▶ PROBLEM TO SOLVE: From the data underneath, reproduce exactly the stretch that begins at the line with "cutter.hide_render = True" and ends after the line with "1.2, *ys, FLOOR, 1))".
▶
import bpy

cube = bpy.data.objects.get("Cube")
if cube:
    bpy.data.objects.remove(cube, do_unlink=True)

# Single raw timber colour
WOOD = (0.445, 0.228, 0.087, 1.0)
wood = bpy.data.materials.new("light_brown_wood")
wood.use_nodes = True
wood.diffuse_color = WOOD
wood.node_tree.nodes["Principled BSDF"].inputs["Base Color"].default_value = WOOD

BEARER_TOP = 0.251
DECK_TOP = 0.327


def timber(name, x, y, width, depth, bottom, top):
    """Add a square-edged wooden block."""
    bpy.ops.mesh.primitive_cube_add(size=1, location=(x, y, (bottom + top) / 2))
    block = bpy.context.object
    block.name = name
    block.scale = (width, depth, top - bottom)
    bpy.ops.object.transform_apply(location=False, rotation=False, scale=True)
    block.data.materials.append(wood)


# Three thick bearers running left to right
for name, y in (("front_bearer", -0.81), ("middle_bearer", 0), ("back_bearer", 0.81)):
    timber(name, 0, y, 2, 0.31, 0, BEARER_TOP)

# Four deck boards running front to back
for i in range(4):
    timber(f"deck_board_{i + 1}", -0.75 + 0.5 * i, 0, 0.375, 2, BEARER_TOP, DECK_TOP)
◀
▶
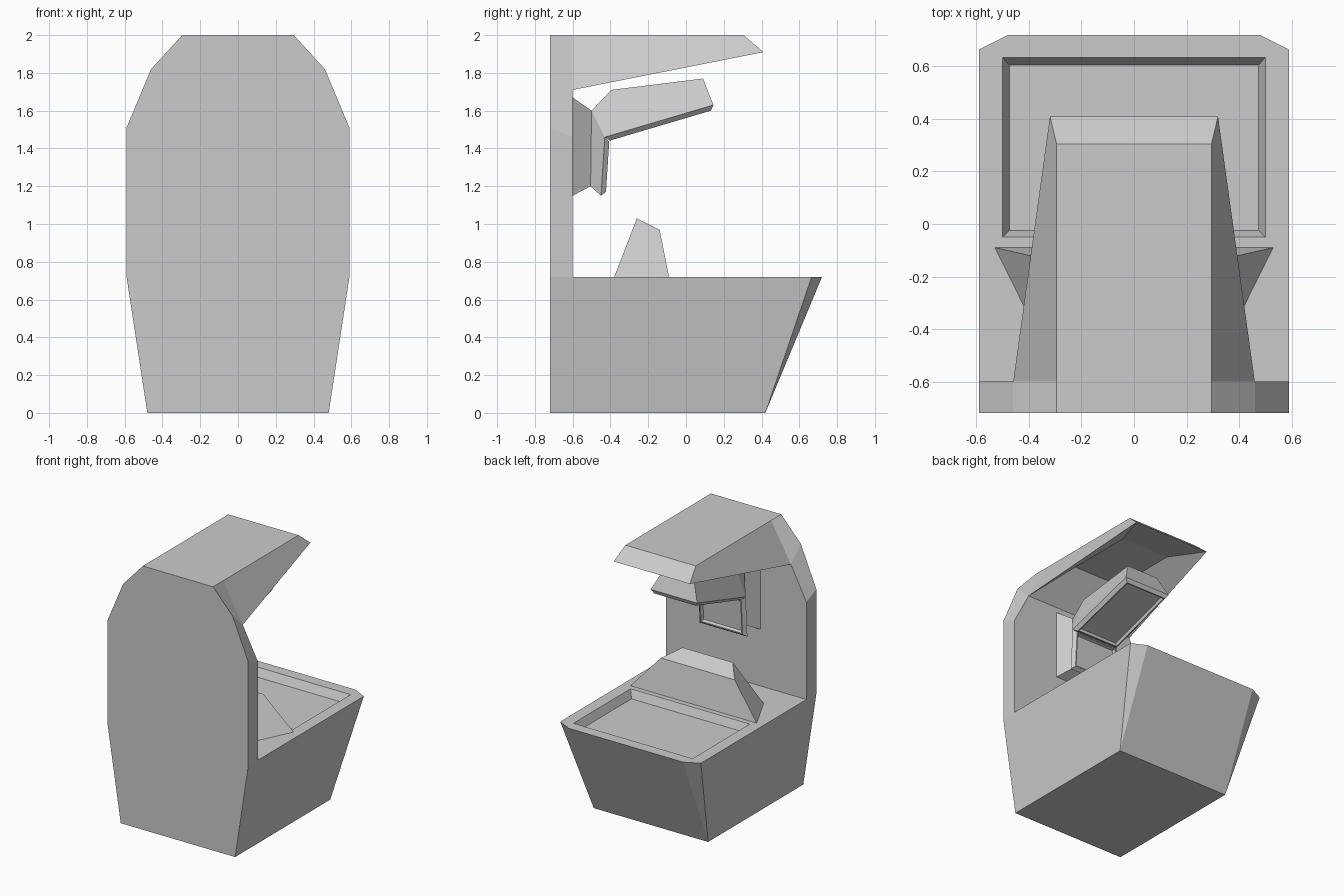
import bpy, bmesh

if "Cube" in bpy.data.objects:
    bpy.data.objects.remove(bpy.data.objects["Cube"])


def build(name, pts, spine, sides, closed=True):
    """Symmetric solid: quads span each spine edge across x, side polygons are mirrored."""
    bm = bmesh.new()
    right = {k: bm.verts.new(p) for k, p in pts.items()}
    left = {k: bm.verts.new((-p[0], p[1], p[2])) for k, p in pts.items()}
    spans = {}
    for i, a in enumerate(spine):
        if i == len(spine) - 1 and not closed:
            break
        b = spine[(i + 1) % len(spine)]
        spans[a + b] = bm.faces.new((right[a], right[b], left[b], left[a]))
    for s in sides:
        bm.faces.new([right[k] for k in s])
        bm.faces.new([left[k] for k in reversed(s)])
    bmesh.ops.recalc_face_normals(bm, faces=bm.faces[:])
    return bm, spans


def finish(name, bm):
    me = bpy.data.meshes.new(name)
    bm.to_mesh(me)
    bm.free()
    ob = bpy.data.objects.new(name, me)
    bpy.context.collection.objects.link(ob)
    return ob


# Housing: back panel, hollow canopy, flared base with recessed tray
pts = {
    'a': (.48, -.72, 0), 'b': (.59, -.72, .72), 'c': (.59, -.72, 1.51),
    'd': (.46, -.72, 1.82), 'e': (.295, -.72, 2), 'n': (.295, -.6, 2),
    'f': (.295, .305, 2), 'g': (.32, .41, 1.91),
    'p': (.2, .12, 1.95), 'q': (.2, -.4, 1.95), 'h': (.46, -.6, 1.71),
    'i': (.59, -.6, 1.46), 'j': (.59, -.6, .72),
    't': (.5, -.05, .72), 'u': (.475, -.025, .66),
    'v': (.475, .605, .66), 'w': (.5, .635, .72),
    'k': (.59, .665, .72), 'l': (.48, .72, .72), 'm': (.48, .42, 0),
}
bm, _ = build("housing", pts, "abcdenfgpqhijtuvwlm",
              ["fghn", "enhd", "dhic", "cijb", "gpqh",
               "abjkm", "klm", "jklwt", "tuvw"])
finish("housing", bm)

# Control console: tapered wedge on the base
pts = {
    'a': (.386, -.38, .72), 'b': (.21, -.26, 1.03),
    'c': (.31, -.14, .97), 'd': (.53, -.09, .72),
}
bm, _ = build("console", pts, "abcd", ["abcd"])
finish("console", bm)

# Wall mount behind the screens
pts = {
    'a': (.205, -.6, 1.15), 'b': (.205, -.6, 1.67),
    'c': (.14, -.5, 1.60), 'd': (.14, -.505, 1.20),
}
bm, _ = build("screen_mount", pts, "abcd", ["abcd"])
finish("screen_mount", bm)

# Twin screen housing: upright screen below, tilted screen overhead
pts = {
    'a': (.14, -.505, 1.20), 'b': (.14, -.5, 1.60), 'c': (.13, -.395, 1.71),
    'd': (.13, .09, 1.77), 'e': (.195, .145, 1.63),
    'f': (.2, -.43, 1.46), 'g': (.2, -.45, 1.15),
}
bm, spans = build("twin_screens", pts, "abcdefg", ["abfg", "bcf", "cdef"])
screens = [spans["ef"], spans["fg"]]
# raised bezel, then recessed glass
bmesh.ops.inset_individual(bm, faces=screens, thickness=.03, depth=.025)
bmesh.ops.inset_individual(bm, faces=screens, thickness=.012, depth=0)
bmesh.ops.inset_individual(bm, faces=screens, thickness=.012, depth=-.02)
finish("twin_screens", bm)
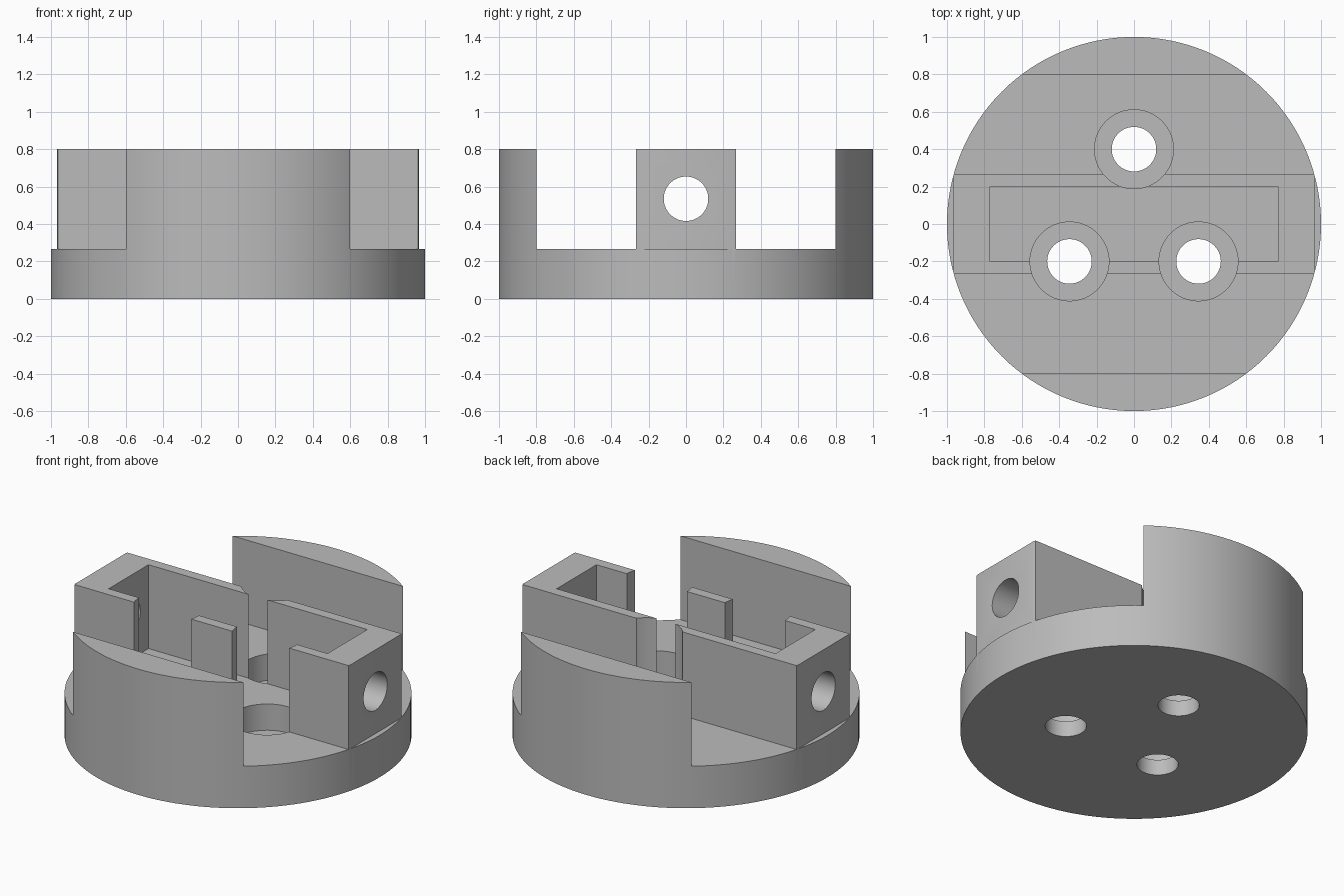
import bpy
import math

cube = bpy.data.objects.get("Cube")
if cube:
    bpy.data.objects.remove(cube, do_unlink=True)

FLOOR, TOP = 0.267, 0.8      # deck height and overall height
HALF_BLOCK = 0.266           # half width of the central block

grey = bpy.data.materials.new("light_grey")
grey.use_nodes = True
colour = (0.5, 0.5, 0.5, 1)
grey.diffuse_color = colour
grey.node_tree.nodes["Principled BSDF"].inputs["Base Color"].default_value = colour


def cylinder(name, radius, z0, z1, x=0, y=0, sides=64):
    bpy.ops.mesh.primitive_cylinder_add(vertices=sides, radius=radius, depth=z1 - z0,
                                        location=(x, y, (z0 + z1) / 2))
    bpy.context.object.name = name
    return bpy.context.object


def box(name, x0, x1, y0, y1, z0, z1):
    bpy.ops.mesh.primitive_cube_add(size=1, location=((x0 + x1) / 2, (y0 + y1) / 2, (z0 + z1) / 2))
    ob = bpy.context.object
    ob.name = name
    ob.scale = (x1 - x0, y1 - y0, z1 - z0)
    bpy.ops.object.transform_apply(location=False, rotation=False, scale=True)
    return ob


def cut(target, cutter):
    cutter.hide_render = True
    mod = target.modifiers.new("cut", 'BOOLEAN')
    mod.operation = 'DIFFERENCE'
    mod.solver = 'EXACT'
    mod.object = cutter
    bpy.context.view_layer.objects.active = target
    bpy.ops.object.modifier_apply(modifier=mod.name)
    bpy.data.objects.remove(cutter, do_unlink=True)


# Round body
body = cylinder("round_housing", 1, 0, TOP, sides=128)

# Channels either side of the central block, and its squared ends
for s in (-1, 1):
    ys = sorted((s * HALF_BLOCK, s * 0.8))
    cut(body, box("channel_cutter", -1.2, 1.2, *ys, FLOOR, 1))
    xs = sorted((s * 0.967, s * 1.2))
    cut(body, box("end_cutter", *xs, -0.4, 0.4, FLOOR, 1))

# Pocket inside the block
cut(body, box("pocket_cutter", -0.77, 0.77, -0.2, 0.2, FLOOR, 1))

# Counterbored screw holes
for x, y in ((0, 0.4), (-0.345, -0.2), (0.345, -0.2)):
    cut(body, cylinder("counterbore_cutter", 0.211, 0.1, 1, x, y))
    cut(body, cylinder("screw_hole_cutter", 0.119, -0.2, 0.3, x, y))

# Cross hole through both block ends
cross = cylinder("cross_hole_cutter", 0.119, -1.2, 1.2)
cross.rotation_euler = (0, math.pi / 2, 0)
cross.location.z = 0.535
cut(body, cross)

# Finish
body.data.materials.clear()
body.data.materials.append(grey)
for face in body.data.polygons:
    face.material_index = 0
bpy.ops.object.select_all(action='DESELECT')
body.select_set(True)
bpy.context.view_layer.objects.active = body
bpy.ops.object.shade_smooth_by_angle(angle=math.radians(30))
◀
▶ REPLY TO THE TASK:
    cutter.hide_render = True
    mod = target.modifiers.new("cut", 'BOOLEAN')
    mod.operation = 'DIFFERENCE'
    mod.solver = 'EXACT'
    mod.object = cutter
    bpy.context.view_layer.objects.active = target
    bpy.ops.object.modifier_apply(modifier=mod.name)
    bpy.data.objects.remove(cutter, do_unlink=True)


# Round body
body = cylinder("round_housing", 1, 0, TOP, sides=128)

# Channels either side of the central block, and its squared ends
for s in (-1, 1):
    ys = sorted((s * HALF_BLOCK, s * 0.8))
    cut(body, box("channel_cutter", -1.2, 1.2, *ys, FLOOR, 1))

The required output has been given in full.